D. Leo Bersani, Is the Rectum a Grave?
Leo Bersani's essay Is the Rectum a Grave? (453)--published at the same time and in some of the same volumes as Crimp's How to Have Promiscuity in an Epidemic--is one of the most interesting and challenging essays on sexuality and its relation to HIV/AIDS written in the high years of the epidemic. It covers an amazing amount of sexual and political and conceptual ground, rehearsing and engaging and challenging and discarding many of the standard ways in which some gay men and "pro-sex" lesbians had been theorizing sexuality in efforts to make it more acceptable to the heterosexual (and homosexual) mainstream. While others were busy trying to prettify sex, to redeem it, particularly in the age of AIDS, Bersani set out to chart a different course. Traveling deep into sex's dark side, he sought to recover and name the "inestimable value" (454) of the gay sex so many others inside the gay community were busy denying and running from, even as they were sideways uttering the claim, as they looked back in horror, that sex was a value of, and for, the good. Fascinated by what they were all trying to escape, Bersani wanted to stare sex and its relation to death square in the face. When he did, he could not but marvel and celebrate it for its gruesome powers, and in particular, its capacity to humiliate, to injure, to smash, to shatter, and to destroy the self. Complexly written, once its code is cracked, Bersani's analysis comes close--of the texts engaged here, the closest--to a full-bodied embrace of the ideology of sexual freedom's erotics of death. Resoundingly, on both descriptive and normative levels, the rectum is a grave.
Bersani opens with two kinds of aversion to sex, (455) together widespread. The first, reflected in the "big secret" (456) about sex he shares--"most people don't like it" (457)--is summarily treated. A malignant version of aversion to sex--his principal concern-comes in for closer examination. It has, after all, been given a renewed lease on life by the emergence of AIDS, a "spectacle of suffering and death" that "has unleashed and even appeared to legitimize the impulse to murder." (458) This impulse to murder is, as Bersani initially describes it, fully heterosexualized: It is a straight lust to murder gays. Concretely, it can be seen operating in homophobic governmental policies that, among other things, have limited life-saving scientific research and medical services, and also promoted the stigmatization of, and attacks on, homosexuality, (459) all in effect numbering gays' days.

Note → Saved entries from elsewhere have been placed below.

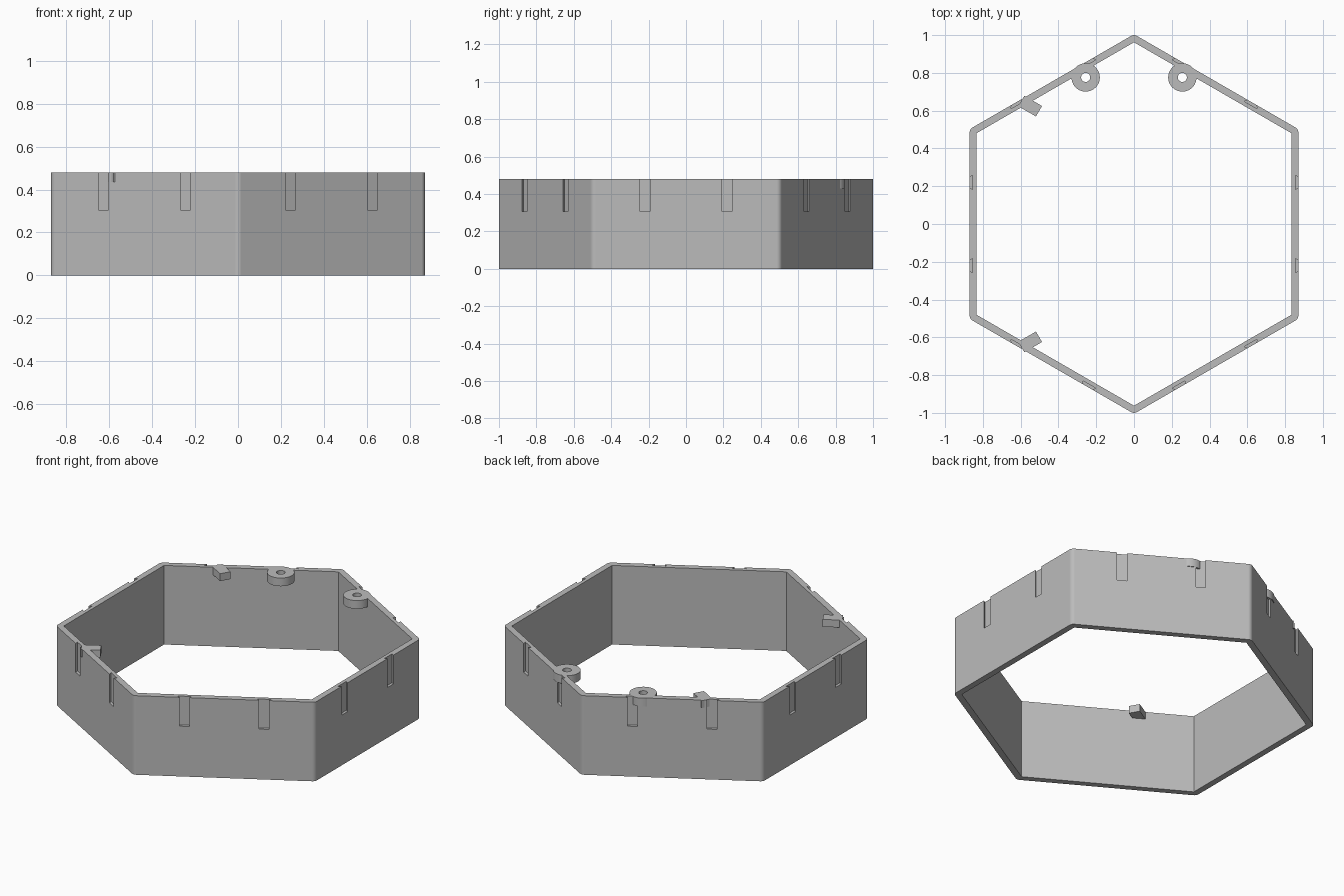
import bpy, bmesh, math
from mathutils import Matrix, Vector

if "Cube" in bpy.data.objects:
    bpy.data.objects.remove(bpy.data.objects["Cube"])

H = 0.48            # wall height
OUT, INN = 0.87, 0.833   # outer and inner apothem
R = 0.03            # outer corner radius

grey = bpy.data.materials.new("grey plastic")
grey.diffuse_color = (0.5, 0.5, 0.5, 1)
grey.use_nodes = True
grey.node_tree.nodes["Principled BSDF"].inputs["Base Color"].default_value = grey.diffuse_color


def prism(name, outline, z0, z1, hole=None):
    """Extrude a 2D outline, optionally with a hole of equal point count."""
    bm = bmesh.new()

    def ring(pts, z):
        return [bm.verts.new((p[0], p[1], z)) for p in pts]
    a, b = ring(outline, z0), ring(outline, z1)
    n = len(a)
    if hole:
        c, d = ring(hole, z0), ring(hole, z1)
    for i in range(n):
        j = (i + 1) % n
        bm.faces.new((a[i], a[j], b[j], b[i]))
        if hole:
            bm.faces.new((c[j], c[i], d[i], d[j]))
            bm.faces.new((b[i], b[j], d[j], d[i]))
            bm.faces.new((a[j], a[i], c[i], c[j]))
    if not hole:
        bm.faces.new(b)
        bm.faces.new(a[::-1])
    bmesh.ops.remove_doubles(bm, verts=bm.verts, dist=1e-5)
    bmesh.ops.dissolve_limit(bm, angle_limit=0.01, verts=bm.verts, edges=bm.edges)
    bmesh.ops.recalc_face_normals(bm, faces=bm.faces)
    me = bpy.data.meshes.new(name)
    bm.to_mesh(me)
    bm.free()
    me.materials.append(grey)
    ob = bpy.data.objects.new(name, me)
    bpy.context.collection.objects.link(ob)
    return ob


def smooth(ob):
    bpy.ops.object.select_all(action='DESELECT')
    ob.select_set(True)
    bpy.context.view_layer.objects.active = ob
    bpy.ops.object.shade_smooth_by_angle(angle=math.radians(30))


def circle(x, y, r, n=48):
    return [(x + r * math.cos(2 * math.pi * i / n),
             y + r * math.sin(2 * math.pi * i / n)) for i in range(n)]


# hexagonal wall: rounded outer corners, sharp inner corners
SEG = 6
outer, inner = [], []
for k in range(6):
    mid = math.radians(90 + 60 * k)
    cr = (OUT - R) / math.cos(math.pi / 6)
    ir = INN / math.cos(math.pi / 6)
    for s in range(SEG + 1):
        t = mid + math.radians(-30 + 60 * s / SEG)
        outer.append((cr * math.cos(mid) + R * math.cos(t),
                      cr * math.sin(mid) + R * math.sin(t)))
        inner.append((ir * math.cos(mid), ir * math.sin(mid)))
wall = prism("hex_wall", outer, 0, H, inner)

# two dovetail slots cut into the outside of each wall face
cutters = []
for k in range(6):
    rot = Matrix.Rotation(math.radians(60 * k), 2)
    for c in (-0.22, 0.22):
        shape = [(OUT - 0.016, c - 0.039), (OUT + 0.004, c - 0.024),
                 (OUT + 0.004, c + 0.024), (OUT - 0.016, c + 0.039)]
        # the mouth is 0.054 wide at the wall surface
        cutters.append(prism("slot_cutter", [rot @ Vector(p) for p in shape],
                             0.305, H + 0.05))
bpy.ops.object.select_all(action='DESELECT')
for ob in cutters:
    ob.select_set(True)
bpy.context.view_layer.objects.active = cutters[0]
bpy.ops.object.join()
cut = cutters[0]
mod = wall.modifiers.new("slots", 'BOOLEAN')
mod.operation, mod.solver, mod.object = 'DIFFERENCE', 'EXACT', cut
bpy.context.view_layer.objects.active = wall
bpy.ops.object.modifier_apply(modifier="slots")
bpy.data.objects.remove(cut)
smooth(wall)
wn = wall.modifiers.new("flat_sides", 'WEIGHTED_NORMAL')
wn.keep_sharp = True

# two round screw bosses inside the back corner
for side, x in (("left", -0.256), ("right", 0.256)):
    boss = prism("screw_boss_" + side, circle(x, 0.776, 0.075), H - 0.05, H,
                 circle(x, 0.776, 0.024))
    smooth(boss)

# two angled tabs on the left walls, mirrored front to back
for side, m in (("back", 1), ("front", -1)):
    axis, across = Vector((0.866, -0.5 * m)), Vector((0.5, 0.866 * m))
    tip = Vector((-0.503, 0.597 * m))
    pts = [tip - across * 0.032, tip + across * 0.032,
           tip + across * 0.032 - axis * 0.108, tip - across * 0.032 - axis * 0.108]
    prism("tab_" + side, pts, H - 0.045, H)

If these policies achieved gay deaths or would have largely by inaction, the murderous, anti-gay impulses of heterosexuals were also visible in threats of more direct gay-killing that hung heavy in the air. All these years later, the story Bersani retells that must continue to give "the greatest morbid delight" (460) is the one that "appeared in the London Sun under the headline 'I'd Shoot My Son if He Had AIDS, Says Vicar!' accompanied by a photograph of a man holding a rifle at a boy at pointblank range. The son, apparently more attuned to his father's penchant for violence than the respectable reverend himself, candidly add[s], 'Sometimes I think he would like to shoot me whether I had AIDS or not.'" (461) Gallows humor aside, Bersani is not venturing any very speculative claim. By his own compass, he is only surveying familiar ground. He thinks it obvious that political "power is in the hands of those [heterosexuals] who give every sign of being able to sympathize more with the murderous 'moral' fury of the good vicar than with the agony of a terminal KS patient." (462)
But, as if to establish the irrefutability of the point, Bersani catalogues other examples, including a U.S. Department of Justice opinion that "employers could fire employees with AIDS if they had so much as the suspicion that the virus could be spread to other workers, regardless of medical evidence," (463) as well as proposals for national quarantine camps, (464) which lead him to suggest that, if then-U. …